Many high schoolers suffer from chronic procrastination. These students cannot complete necessary tasks and feel serious stress. Procrastinating in high school causes anxiety and drops in success, which can lead to long term problems.
High school students procrastinate for very different reasons than in middle school.
Teenagers who plan on applying to college feel a new burden upon entering high school. Suddenly, their schoolwork is more important and directly affects their future. Many students reason that if they procrastinate schoolwork, they can blame their lack of attentiveness and not their lack of skill.
Procrastination causes many problems for high school students. An obvious result of continued procrastination is a drop in grades and a decline in school success. Students who do not fully complete assignments and put off crucial studying receive poorer grades.
Procrastination also causes heightened stress. High schoolers have a heavy workload and often a busy schedule. Students who let work pile up feel the accumulation of difficult duties on their shoulders. Putting off work also constantly lowers students’ self esteem. Procrastinators may feel they simply cannot do the task at hand and feel insecure about their ability to perform.
Psychology Today interviewed college students who claimed to consistently procrastinate in order to find long term effects of procrastination. The website’s study found that students who procrastinate caught more colds and flus, and had gastrointestinal problems. The majority of these students also had insomnia.
In addition to causing health problems, procrastination causes general unhappiness. The Procrastination Research Group at Carleton University in Canada conducted an online survey to determine the effect of procrastination on happiness.
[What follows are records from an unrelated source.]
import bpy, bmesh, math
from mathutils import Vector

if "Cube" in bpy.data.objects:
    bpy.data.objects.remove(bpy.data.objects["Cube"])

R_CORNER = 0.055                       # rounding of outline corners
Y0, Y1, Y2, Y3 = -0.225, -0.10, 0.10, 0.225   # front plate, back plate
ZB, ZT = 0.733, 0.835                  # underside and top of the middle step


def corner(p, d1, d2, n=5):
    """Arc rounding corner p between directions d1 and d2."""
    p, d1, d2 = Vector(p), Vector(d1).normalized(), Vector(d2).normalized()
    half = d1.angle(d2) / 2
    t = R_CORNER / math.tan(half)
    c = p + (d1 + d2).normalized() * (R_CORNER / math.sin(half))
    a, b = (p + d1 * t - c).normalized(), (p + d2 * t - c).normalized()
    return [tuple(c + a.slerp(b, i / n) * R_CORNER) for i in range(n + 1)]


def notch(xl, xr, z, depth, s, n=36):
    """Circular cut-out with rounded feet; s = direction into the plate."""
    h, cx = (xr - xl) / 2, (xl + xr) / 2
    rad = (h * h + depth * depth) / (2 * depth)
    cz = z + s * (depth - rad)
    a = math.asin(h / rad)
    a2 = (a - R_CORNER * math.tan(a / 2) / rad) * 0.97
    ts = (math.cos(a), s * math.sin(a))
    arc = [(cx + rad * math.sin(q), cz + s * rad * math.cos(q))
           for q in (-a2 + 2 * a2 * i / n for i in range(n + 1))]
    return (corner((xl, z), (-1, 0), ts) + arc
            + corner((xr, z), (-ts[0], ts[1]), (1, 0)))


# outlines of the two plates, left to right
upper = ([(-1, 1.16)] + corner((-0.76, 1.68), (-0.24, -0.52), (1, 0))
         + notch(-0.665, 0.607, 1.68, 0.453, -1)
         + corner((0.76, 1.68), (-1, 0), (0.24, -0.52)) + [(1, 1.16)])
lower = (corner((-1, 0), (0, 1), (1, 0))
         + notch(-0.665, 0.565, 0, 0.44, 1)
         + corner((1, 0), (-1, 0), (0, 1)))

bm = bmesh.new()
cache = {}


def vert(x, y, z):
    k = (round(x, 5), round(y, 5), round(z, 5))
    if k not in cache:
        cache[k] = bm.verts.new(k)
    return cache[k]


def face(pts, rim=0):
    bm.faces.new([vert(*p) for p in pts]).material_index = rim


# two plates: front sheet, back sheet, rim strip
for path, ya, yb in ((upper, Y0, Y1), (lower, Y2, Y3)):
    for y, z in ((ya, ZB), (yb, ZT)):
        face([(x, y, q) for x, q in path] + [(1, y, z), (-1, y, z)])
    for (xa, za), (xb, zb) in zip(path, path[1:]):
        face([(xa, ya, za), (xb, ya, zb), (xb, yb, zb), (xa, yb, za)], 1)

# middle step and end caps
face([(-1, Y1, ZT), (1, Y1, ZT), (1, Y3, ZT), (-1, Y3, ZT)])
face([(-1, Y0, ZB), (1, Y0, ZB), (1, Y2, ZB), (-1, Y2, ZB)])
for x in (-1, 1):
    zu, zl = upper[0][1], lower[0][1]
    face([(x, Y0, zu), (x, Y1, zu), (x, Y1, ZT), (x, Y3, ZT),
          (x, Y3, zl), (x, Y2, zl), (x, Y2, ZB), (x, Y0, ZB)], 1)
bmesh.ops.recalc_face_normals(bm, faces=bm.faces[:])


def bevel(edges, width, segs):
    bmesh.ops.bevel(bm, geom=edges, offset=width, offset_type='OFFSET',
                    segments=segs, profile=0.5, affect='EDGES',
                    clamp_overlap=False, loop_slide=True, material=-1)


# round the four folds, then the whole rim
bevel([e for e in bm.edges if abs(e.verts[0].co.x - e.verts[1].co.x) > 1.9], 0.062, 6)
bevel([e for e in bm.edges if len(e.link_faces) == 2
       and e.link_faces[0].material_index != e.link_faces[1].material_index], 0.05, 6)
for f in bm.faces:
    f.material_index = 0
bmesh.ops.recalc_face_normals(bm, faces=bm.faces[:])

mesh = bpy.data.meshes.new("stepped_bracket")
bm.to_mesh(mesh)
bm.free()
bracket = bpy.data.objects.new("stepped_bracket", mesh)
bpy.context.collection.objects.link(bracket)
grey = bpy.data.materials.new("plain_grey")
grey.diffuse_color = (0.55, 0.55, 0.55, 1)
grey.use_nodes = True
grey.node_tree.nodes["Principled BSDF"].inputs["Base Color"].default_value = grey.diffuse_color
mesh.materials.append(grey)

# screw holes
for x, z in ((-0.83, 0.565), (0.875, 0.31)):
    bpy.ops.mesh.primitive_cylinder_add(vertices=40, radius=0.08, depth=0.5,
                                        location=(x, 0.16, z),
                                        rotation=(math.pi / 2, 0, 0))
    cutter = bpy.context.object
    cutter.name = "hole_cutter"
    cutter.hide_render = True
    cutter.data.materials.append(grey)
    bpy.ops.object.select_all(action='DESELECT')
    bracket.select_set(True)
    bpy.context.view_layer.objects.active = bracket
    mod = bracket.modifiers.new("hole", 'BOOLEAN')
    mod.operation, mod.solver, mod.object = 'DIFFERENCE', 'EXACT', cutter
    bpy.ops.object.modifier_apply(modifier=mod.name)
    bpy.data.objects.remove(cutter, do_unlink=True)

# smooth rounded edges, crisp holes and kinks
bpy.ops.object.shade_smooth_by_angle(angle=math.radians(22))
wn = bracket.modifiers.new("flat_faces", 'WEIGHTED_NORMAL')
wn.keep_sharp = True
The results concluded that procrastination does have a negative effect on happiness. They received 2,700 responses to the question, “To what extent is procrastination having a negative impact on your happiness?” 46 percent responded “quite a bit” or “very much,” and 18 percent reported an “extreme negative effect.”
Procrastination has many negative effects, but luckily there is a simple solution that makes work easier: change your mindset.
Some things are not optional and have to be done — in high school and in life — so look at work positively. Take into account any feelings of resistance towards your duties, and push them away.
It’s okay to feel stressed, or like you cannot do what you need. However, you can trick your mind into being excited about work. Remind yourself of the completely satisfying feeling of completion. Assignments do not disappear, but mindful motivation will push you through the most tedious tasks.
High schoolers often feel like there is no light at the end of the tunnel, but hard work really does pay off. Stay positive and do not distress. If completing tasks starts to feel rewarding, procrastination will not persist.
Thumbnail photo courtesy buzznice.com